◆ Work order
The answer must consist of every line in the records that contains the word "mirrored".

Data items
◆ ◆ ◆ ◆ ◆ ◆ ◆
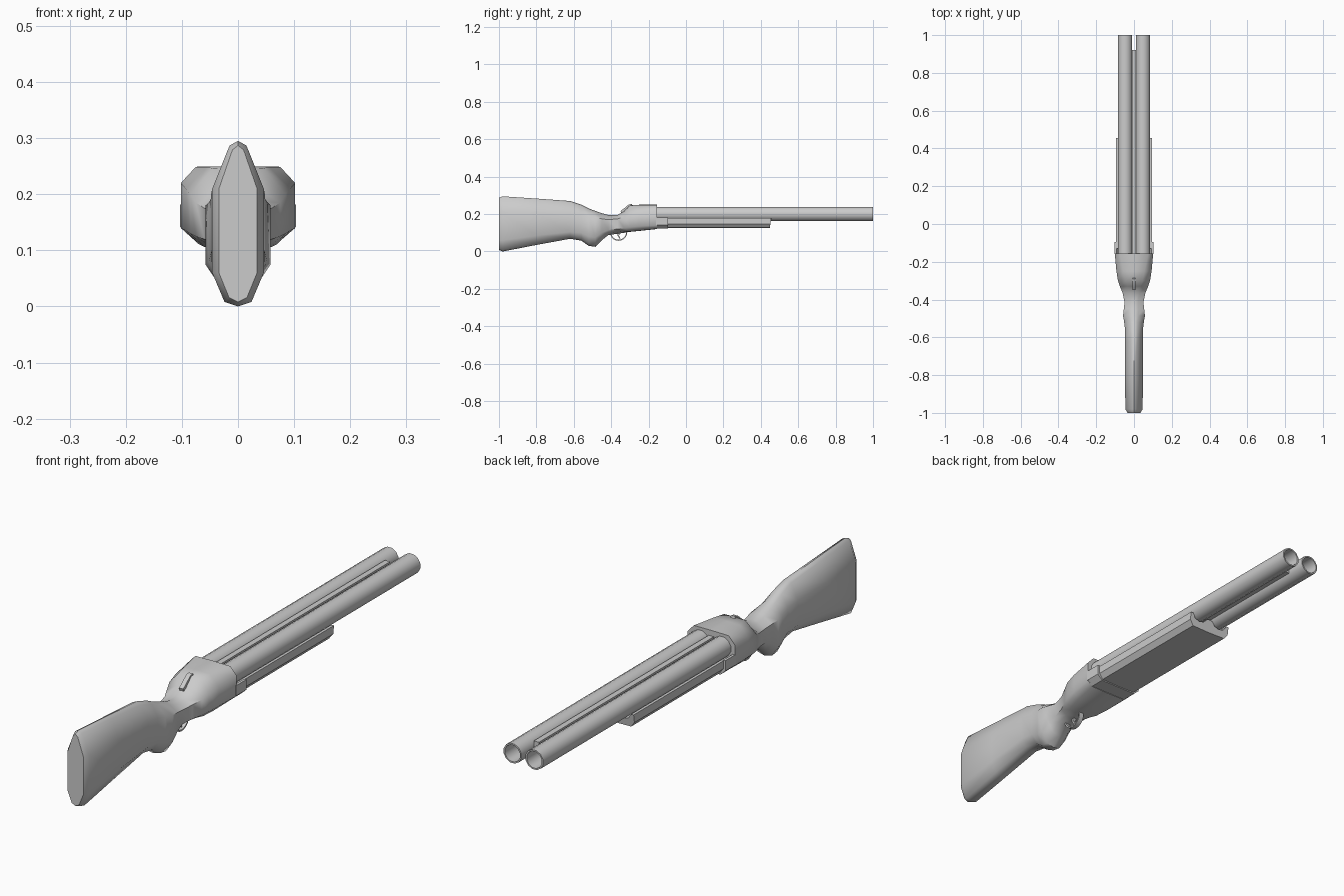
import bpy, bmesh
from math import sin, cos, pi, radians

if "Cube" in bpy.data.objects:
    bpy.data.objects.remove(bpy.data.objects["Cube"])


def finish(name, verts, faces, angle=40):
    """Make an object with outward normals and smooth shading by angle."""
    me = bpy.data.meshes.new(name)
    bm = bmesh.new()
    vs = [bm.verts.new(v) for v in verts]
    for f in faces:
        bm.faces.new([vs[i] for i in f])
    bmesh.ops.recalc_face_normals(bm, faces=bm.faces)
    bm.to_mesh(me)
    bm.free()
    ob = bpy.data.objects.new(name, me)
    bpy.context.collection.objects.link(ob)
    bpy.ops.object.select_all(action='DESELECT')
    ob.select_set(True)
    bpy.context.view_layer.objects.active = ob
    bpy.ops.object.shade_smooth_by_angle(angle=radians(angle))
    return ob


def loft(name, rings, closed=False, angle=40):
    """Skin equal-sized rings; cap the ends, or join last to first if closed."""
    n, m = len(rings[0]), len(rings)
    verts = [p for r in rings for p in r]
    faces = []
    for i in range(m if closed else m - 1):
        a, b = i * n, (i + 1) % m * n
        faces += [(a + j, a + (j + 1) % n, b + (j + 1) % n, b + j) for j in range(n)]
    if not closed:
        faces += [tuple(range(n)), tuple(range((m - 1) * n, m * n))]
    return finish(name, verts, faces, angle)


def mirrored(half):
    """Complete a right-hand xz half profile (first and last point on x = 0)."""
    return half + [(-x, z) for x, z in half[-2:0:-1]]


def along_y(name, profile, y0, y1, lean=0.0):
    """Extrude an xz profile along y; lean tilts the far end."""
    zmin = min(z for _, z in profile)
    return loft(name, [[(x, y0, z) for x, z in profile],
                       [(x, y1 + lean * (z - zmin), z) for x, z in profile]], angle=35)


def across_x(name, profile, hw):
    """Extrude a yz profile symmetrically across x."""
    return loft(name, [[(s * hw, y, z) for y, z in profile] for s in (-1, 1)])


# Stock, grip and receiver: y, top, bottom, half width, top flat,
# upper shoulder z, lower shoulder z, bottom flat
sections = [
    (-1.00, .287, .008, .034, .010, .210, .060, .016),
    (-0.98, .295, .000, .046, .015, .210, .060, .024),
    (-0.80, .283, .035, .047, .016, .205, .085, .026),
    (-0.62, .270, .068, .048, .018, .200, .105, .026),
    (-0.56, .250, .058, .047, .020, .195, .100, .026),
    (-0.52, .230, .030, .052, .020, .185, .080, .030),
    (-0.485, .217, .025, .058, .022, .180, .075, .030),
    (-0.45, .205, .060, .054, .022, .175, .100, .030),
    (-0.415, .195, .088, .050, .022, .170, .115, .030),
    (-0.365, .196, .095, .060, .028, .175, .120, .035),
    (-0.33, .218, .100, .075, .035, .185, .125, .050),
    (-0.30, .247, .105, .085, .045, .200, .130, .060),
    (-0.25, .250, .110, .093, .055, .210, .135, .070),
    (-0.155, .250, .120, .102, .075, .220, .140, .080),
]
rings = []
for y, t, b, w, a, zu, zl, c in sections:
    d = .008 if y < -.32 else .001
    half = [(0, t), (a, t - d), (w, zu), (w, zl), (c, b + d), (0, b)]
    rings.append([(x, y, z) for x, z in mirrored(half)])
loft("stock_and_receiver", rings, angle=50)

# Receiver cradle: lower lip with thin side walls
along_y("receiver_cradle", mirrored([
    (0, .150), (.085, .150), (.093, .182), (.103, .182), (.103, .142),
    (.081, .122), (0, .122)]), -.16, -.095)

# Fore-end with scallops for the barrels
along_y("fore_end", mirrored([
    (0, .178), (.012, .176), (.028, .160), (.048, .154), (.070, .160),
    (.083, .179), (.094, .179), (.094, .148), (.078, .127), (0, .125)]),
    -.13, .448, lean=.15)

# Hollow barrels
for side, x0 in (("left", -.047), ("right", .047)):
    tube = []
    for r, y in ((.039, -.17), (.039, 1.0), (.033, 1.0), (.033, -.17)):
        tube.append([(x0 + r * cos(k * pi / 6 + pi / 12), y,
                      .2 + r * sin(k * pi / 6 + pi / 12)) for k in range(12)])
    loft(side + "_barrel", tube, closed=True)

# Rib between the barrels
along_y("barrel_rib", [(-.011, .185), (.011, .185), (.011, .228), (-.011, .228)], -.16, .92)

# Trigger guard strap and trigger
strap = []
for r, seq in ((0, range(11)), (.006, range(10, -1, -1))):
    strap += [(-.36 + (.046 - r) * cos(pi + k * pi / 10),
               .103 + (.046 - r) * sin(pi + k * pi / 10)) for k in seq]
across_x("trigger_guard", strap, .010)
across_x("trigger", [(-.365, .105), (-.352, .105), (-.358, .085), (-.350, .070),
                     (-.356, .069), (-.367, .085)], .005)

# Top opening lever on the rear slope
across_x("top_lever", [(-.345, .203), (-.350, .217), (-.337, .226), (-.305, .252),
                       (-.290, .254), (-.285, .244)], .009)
◆ ◆ ◆ ◆ ◆ ◆ ◆
◆ Result for this exercise
def mirrored(half):
    rings.append([(x, y, z) for x, z in mirrored(half)])
along_y("receiver_cradle", mirrored([
along_y("fore_end", mirrored([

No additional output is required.